https://arbital.com/p/disjoint_cycles_commute_symmetric_group

by Patrick Stevens Jun 14 2016 updated Jun 14 2016

In cycle notation, if two cycles are disjoint, then they commute.

[summary: In a symmetric group, if we are applying a collection of permutations which are each disjoint cycles, we get the same result no matter the order in which we perform the cycles.]

Consider two cycles $(a_1 a_2 \dots a_k)$ and $(b_1 b_2 \dots b_m)$ in the Symmetric group $S_n$, where all the $a_i, b_j$ are distinct.

Then it is the case that the following two elements of $S_n$ are equal:

• $\sigma$, which is obtained by first performing the permutation notated by $(a_1 a_2 \dots a_k)$ and then by performing the permutation notated by $(b_1 b_2 \dots b_m)$
• $\tau$, which is obtained by first performing the permutation notated by $(b_1 b_2 \dots b_m)$ and then by performing the permutation notated by $(a_1 a_2 \dots a_k)$

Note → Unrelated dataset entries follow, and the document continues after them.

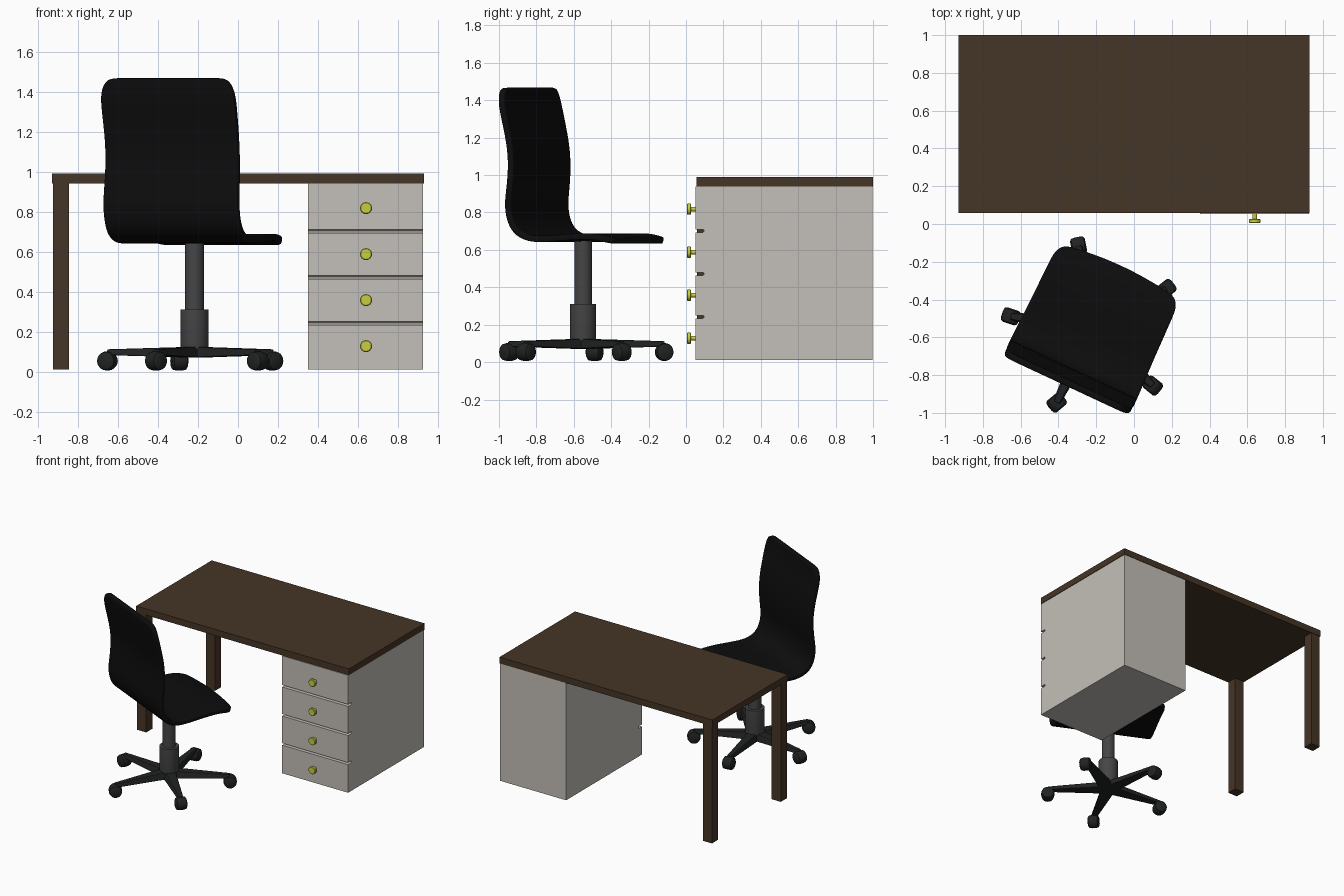
import bpy, bmesh
from math import radians, cos, sin, pi
from mathutils import Matrix, Vector

if "Cube" in bpy.data.objects:
    bpy.data.objects.remove(bpy.data.objects["Cube"])


def material(name, rgb):
    m = bpy.data.materials.new(name)
    m.diffuse_color = (*rgb, 1)
    m.use_nodes = True
    m.node_tree.nodes["Principled BSDF"].inputs["Base Color"].default_value = m.diffuse_color
    return m


WOOD = material("dark_wood", (0.06, 0.035, 0.019))
PAINT = material("pale_paint", (0.55, 0.52, 0.48))
BRASS = material("yellow_knob", (0.58, 0.62, 0.05))
BLACK = material("black_plastic", (0.004, 0.004, 0.004))
DARK = material("dark_plastic", (0.015, 0.016, 0.016))
STEEL = material("grey_metal", (0.06, 0.06, 0.06))


def make(name, verts, faces, mat, smooth=False):
    me = bpy.data.meshes.new(name)
    me.from_pydata(verts, [], faces)
    bm = bmesh.new()
    bm.from_mesh(me)
    bmesh.ops.recalc_face_normals(bm, faces=bm.faces)
    bm.to_mesh(me)
    bm.free()
    if smooth:
        me.shade_smooth()
    me.materials.append(mat)
    ob = bpy.data.objects.new(name, me)
    bpy.context.collection.objects.link(ob)
    return ob


def extrude(name, ring_a, ring_b, mat):
    n = len(ring_a)
    faces = [(i, (i + 1) % n, n + (i + 1) % n, n + i) for i in range(n)]
    faces += [tuple(range(n)), tuple(range(n, 2 * n))]
    return make(name, ring_a + ring_b, faces, mat)


def box(name, x0, x1, y0, y1, z0, z1, mat):
    ring = [(x0, y0), (x1, y0), (x1, y1), (x0, y1)]
    return extrude(name, [(x, y, z0) for x, y in ring],
                   [(x, y, z1) for x, y in ring], mat)


def lathe(name, profile, mat, matrix, n=32):
    # profile of (radius, height) pairs around local z
    verts = [(r * cos(2 * pi * k / n), r * sin(2 * pi * k / n), h)
             for r, h in profile for k in range(n)]
    faces = [(j * n + k, j * n + (k + 1) % n, (j + 1) * n + (k + 1) % n, (j + 1) * n + k)
             for j in range(len(profile) - 1) for k in range(n)]
    faces += [tuple(range(n)), tuple(range(len(verts) - n, len(verts)))]
    ob = make(name, verts, faces, mat)
    ob.matrix_world = matrix
    bpy.context.view_layer.objects.active = ob
    bpy.ops.object.select_all(action='DESELECT')
    ob.select_set(True)
    bpy.ops.object.shade_smooth_by_angle(angle=radians(35))
    return ob


# Desk top and the two legs on the left
box("desk_top", -0.93, 0.93, 0.057, 1.0, 0.94, 0.99, WOOD)
for side, y in (("front", 0.06), ("back", 0.92)):
    box(f"{side}_leg", -0.925, -0.845, y, y + 0.077, 0.012, 0.94, WOOD)

# Drawer cabinet: side profile with grooves between the drawers
prof = [(0.052, 0.012)]
for z in (0.242, 0.472, 0.702):
    h = 0.008
    prof += [(0.052, z - h), (0.09, z - h), (0.096, z - h / 2),
             (0.096, z + h / 2), (0.09, z + h), (0.052, z + h)]
prof += [(0.052, 0.94), (0.997, 0.94), (0.997, 0.012)]
extrude("drawer_cabinet", [(0.35, y, z) for y, z in prof],
        [(0.926, y, z) for y, z in prof], PAINT)

# Drawer knobs
for i, z in enumerate((0.128, 0.358, 0.588, 0.818)):
    lathe(f"drawer_knob_{i + 1}",
          [(0.026, 0), (0.03, 0.004), (0.03, 0.018), (0.026, 0.022),
           (0.012, 0.022), (0.012, 0.055)], BRASS,
          Matrix.Translation((0.64, 0.005, z)) @ Matrix.Rotation(-pi / 2, 4, 'X'), 24)

# Chair column
CENTRE = Vector((-0.217, -0.55, 0))
lathe("chair_column",
      [(0.06, 0.075), (0.07, 0.11), (0.07, 0.31), (0.047, 0.31), (0.047, 0.66)],
      STEEL, Matrix.Translation(CENTRE))

# Five-arm base with casters
for i, twist in enumerate((1, 10, 5, -24, -10)):
    angle = radians(100 - 72 * i)
    place = Matrix.Translation(CENTRE) @ Matrix.Rotation(angle, 4, 'Z')
    rings = [[(x, s * w, z) for s, z in ((-1, a), (1, a), (0.7, b), (-0.7, b))]
             for x, w, a, b in ((0, 0.055, 0.07, 0.125), (0.44, 0.022, 0.083, 0.112))]
    arm = extrude(f"base_arm_{i + 1}", *rings, DARK)
    arm.matrix_world = place
    bevel = arm.modifiers.new("Bevel", 'BEVEL')
    bevel.width, bevel.segments = 0.006, 2
    lathe(f"caster_{i + 1}",
          [(0.032, -0.04), (0.044, -0.033), (0.048, -0.015),
           (0.048, 0.015), (0.044, 0.033), (0.032, 0.04)], DARK,
          place @ Matrix.Translation((0.44, 0, 0.054))
          @ Matrix.Rotation(radians(twist), 4, 'Z') @ Matrix.Rotation(pi / 2, 4, 'X'), 20)

# One-piece seat and backrest: (depth, height, half width) along the centre line
shell = [(-0.322, 1.467, 0.33), (-0.318, 1.40, 0.368), (-0.296, 1.30, 0.368),
         (-0.266, 1.17, 0.365), (-0.256, 1.05, 0.365), (-0.266, 0.93, 0.368),
         (-0.277, 0.85, 0.37), (-0.268, 0.77, 0.37), (-0.232, 0.695, 0.37),
         (-0.15, 0.658, 0.367), (-0.05, 0.658, 0.363), (0.10, 0.671, 0.36),
         (0.22, 0.673, 0.358), (0.31, 0.660, 0.355), (0.36, 0.648, 0.325)]
cols = (-1, -0.8, -0.4, 0, 0.4, 0.8, 1)
verts = []
for v, z, w in shell:
    for c in cols:
        bow = 0.03 * c * c if v > 0.3 else 0
        verts.append((c * w, v - bow, z))
m = len(cols)
faces = [(j * m + k, j * m + k + 1, (j + 1) * m + k + 1, (j + 1) * m + k)
         for j in range(len(shell) - 1) for k in range(m - 1)]
seat = make("seat_and_backrest", verts, faces, BLACK, smooth=True)
seat.matrix_world = Matrix.Translation(CENTRE) @ Matrix.Rotation(radians(-25), 4, 'Z')
sub = seat.modifiers.new("Subdivision", 'SUBSURF')
sub.levels = sub.render_levels = 2
solid = seat.modifiers.new("Solidify", 'SOLIDIFY')
solid.thickness, solid.offset = 0.034, 0
edge = seat.modifiers.new("Bevel", 'BEVEL')
edge.width, edge.segments, edge.angle_limit = 0.012, 2, radians(50)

Indeed, $\sigma(a_i) = (b_1 b_2 \dots b_m)[(a_1 a_2 \dots a_k)(a_i)] = (b_1 b_2 \dots b_m)(a_{i+1}) = a_{i+1}$ (taking $a_{k+1}$ to be $a_1$), while $\tau(a_i) = (a_1 a_2 \dots a_k)[(b_1 b_2 \dots b_m)(a_i)] = (a_1 a_2 \dots a_k)(a_i) = a_{i+1}$, so they agree on elements of $(a_1 a_2 \dots a_k)$. Similarly they agree on elements of $(b_1 b_2 \dots b_m)$; and they both do not move anything which is not an $a_i$ or a $b_j$. Hence they are the same permutation: they act in the same way on all elements of $\{1,2,\dots, n\}$.

This reasoning generalises to more than two disjoint cycles, to show that disjoint cycles commute.